■ Material provided:
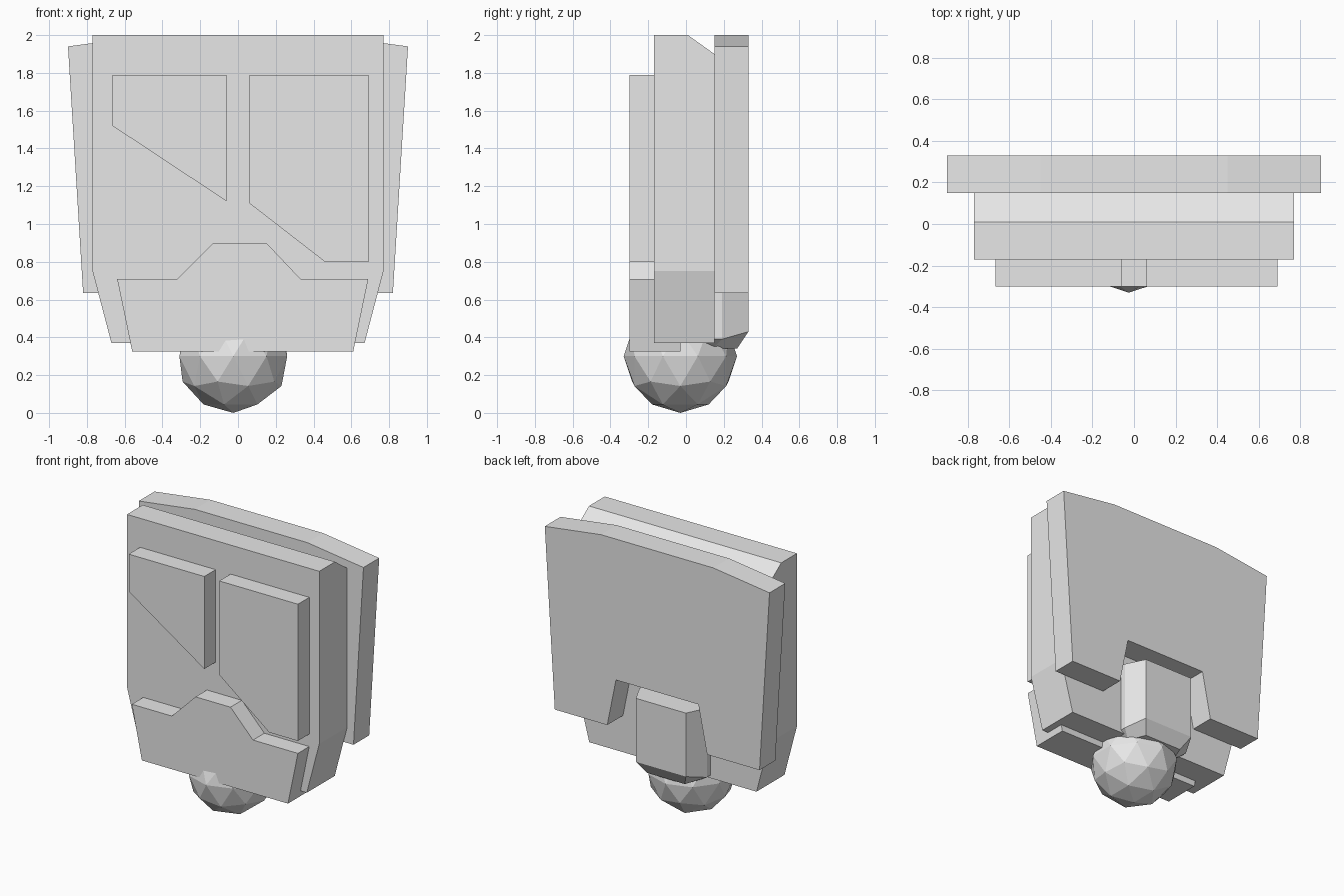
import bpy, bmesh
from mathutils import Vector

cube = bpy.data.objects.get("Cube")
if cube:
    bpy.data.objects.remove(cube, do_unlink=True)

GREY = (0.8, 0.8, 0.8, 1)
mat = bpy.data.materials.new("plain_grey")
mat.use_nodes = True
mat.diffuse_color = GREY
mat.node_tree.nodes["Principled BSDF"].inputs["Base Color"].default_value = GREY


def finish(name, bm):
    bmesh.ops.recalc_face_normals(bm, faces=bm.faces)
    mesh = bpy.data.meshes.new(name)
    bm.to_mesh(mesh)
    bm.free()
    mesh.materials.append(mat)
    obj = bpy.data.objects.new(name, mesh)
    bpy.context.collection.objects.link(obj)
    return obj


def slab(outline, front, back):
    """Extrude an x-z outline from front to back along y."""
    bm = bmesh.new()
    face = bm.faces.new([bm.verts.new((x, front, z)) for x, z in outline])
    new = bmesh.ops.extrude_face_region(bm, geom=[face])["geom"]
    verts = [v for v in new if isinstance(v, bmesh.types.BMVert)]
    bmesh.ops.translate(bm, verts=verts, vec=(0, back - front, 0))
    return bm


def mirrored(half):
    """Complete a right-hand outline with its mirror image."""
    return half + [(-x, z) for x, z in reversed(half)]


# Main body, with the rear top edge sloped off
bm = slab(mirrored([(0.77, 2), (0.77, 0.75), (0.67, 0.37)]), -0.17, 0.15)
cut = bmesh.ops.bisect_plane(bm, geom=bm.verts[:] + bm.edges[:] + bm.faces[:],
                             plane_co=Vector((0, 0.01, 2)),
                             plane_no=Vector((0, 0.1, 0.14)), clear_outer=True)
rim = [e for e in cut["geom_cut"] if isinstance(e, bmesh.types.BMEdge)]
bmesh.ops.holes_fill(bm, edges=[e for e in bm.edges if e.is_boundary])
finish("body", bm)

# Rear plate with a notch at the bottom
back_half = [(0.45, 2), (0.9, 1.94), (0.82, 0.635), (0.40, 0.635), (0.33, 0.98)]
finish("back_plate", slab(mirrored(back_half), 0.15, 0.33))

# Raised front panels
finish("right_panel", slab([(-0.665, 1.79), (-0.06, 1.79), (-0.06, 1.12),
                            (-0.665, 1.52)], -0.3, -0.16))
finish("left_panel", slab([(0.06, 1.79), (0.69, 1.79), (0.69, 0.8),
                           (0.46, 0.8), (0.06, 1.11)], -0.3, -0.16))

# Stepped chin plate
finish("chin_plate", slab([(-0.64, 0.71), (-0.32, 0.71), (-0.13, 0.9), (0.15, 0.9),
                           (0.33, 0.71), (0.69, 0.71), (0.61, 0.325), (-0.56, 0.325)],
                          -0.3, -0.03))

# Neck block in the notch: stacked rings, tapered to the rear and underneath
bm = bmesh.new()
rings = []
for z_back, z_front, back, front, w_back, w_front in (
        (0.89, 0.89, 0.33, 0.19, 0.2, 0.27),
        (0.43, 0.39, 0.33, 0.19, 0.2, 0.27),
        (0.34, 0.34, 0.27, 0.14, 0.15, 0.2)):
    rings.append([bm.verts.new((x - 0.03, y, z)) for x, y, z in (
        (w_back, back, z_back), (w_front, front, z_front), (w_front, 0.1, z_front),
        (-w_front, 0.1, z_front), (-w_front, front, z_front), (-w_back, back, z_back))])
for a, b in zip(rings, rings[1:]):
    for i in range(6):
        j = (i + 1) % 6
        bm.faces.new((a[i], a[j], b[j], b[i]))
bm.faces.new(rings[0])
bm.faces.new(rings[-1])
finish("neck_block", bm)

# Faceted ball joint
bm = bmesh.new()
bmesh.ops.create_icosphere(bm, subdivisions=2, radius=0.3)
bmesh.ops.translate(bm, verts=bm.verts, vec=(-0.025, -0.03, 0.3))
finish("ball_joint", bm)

■ Task details:
Could you repeat exactly the lines above from the line with "return half +" up to and including the line with "for a, b in", and only those?

■ Answer space:
    return half + [(-x, z) for x, z in reversed(half)]


# Main body, with the rear top edge sloped off
bm = slab(mirrored([(0.77, 2), (0.77, 0.75), (0.67, 0.37)]), -0.17, 0.15)
cut = bmesh.ops.bisect_plane(bm, geom=bm.verts[:] + bm.edges[:] + bm.faces[:],
                             plane_co=Vector((0, 0.01, 2)),
                             plane_no=Vector((0, 0.1, 0.14)), clear_outer=True)
rim = [e for e in cut["geom_cut"] if isinstance(e, bmesh.types.BMEdge)]
bmesh.ops.holes_fill(bm, edges=[e for e in bm.edges if e.is_boundary])
finish("body", bm)

# Rear plate with a notch at the bottom
back_half = [(0.45, 2), (0.9, 1.94), (0.82, 0.635), (0.40, 0.635), (0.33, 0.98)]
finish("back_plate", slab(mirrored(back_half), 0.15, 0.33))

# Raised front panels
finish("right_panel", slab([(-0.665, 1.79), (-0.06, 1.79), (-0.06, 1.12),
                            (-0.665, 1.52)], -0.3, -0.16))
finish("left_panel", slab([(0.06, 1.79), (0.69, 1.79), (0.69, 0.8),
                           (0.46, 0.8), (0.06, 1.11)], -0.3, -0.16))

# Stepped chin plate
finish("chin_plate", slab([(-0.64, 0.71), (-0.32, 0.71), (-0.13, 0.9), (0.15, 0.9),
                           (0.33, 0.71), (0.69, 0.71), (0.61, 0.325), (-0.56, 0.325)],
                          -0.3, -0.03))

# Neck block in the notch: stacked rings, tapered to the rear and underneath
bm = bmesh.new()
rings = []
for z_back, z_front, back, front, w_back, w_front in (
        (0.89, 0.89, 0.33, 0.19, 0.2, 0.27),
        (0.43, 0.39, 0.33, 0.19, 0.2, 0.27),
        (0.34, 0.34, 0.27, 0.14, 0.15, 0.2)):
    rings.append([bm.verts.new((x - 0.03, y, z)) for x, y, z in (
        (w_back, back, z_back), (w_front, front, z_front), (w_front, 0.1, z_front),
        (-w_front, 0.1, z_front), (-w_front, front, z_front), (-w_back, back, z_back))])
for a, b in zip(rings, rings[1:]):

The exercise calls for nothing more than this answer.